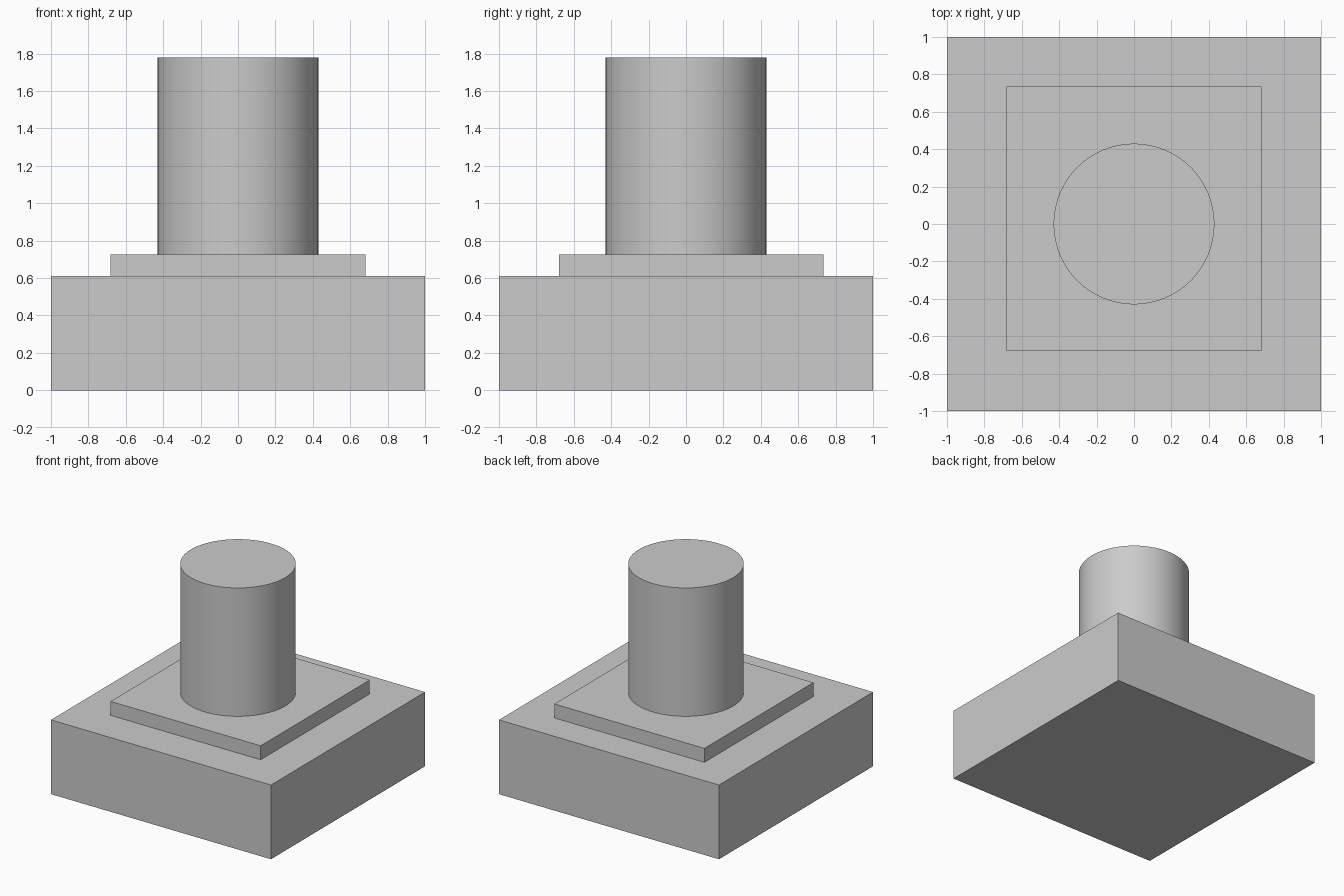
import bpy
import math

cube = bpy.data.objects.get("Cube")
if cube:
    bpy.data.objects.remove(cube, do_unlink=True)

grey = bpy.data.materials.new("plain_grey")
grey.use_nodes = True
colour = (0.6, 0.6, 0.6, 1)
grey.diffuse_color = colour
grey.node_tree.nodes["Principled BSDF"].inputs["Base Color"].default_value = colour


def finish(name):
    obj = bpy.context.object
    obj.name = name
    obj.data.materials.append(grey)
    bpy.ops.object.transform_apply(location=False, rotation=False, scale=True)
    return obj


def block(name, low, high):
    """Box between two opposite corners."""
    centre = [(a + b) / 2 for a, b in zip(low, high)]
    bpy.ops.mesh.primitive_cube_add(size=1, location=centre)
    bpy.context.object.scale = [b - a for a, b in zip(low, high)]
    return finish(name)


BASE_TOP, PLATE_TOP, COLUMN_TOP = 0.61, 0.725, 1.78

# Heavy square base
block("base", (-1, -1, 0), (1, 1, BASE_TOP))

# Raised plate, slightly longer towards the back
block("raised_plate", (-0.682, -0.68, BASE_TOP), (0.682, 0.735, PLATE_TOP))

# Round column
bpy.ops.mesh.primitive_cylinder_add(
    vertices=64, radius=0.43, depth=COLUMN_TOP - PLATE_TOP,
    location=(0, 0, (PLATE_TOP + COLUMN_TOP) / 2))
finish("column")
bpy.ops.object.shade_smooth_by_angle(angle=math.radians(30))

_Exercise goal:_ Please copy only the lines from the one with "centre = [(a" through the final line of the records above, both ends included.

_Answer area:_
    centre = [(a + b) / 2 for a, b in zip(low, high)]
    bpy.ops.mesh.primitive_cube_add(size=1, location=centre)
    bpy.context.object.scale = [b - a for a, b in zip(low, high)]
    return finish(name)


BASE_TOP, PLATE_TOP, COLUMN_TOP = 0.61, 0.725, 1.78

# Heavy square base
block("base", (-1, -1, 0), (1, 1, BASE_TOP))

# Raised plate, slightly longer towards the back
block("raised_plate", (-0.682, -0.68, BASE_TOP), (0.682, 0.735, PLATE_TOP))

# Round column
bpy.ops.mesh.primitive_cylinder_add(
    vertices=64, radius=0.43, depth=COLUMN_TOP - PLATE_TOP,
    location=(0, 0, (PLATE_TOP + COLUMN_TOP) / 2))
finish("column")
bpy.ops.object.shade_smooth_by_angle(angle=math.radians(30))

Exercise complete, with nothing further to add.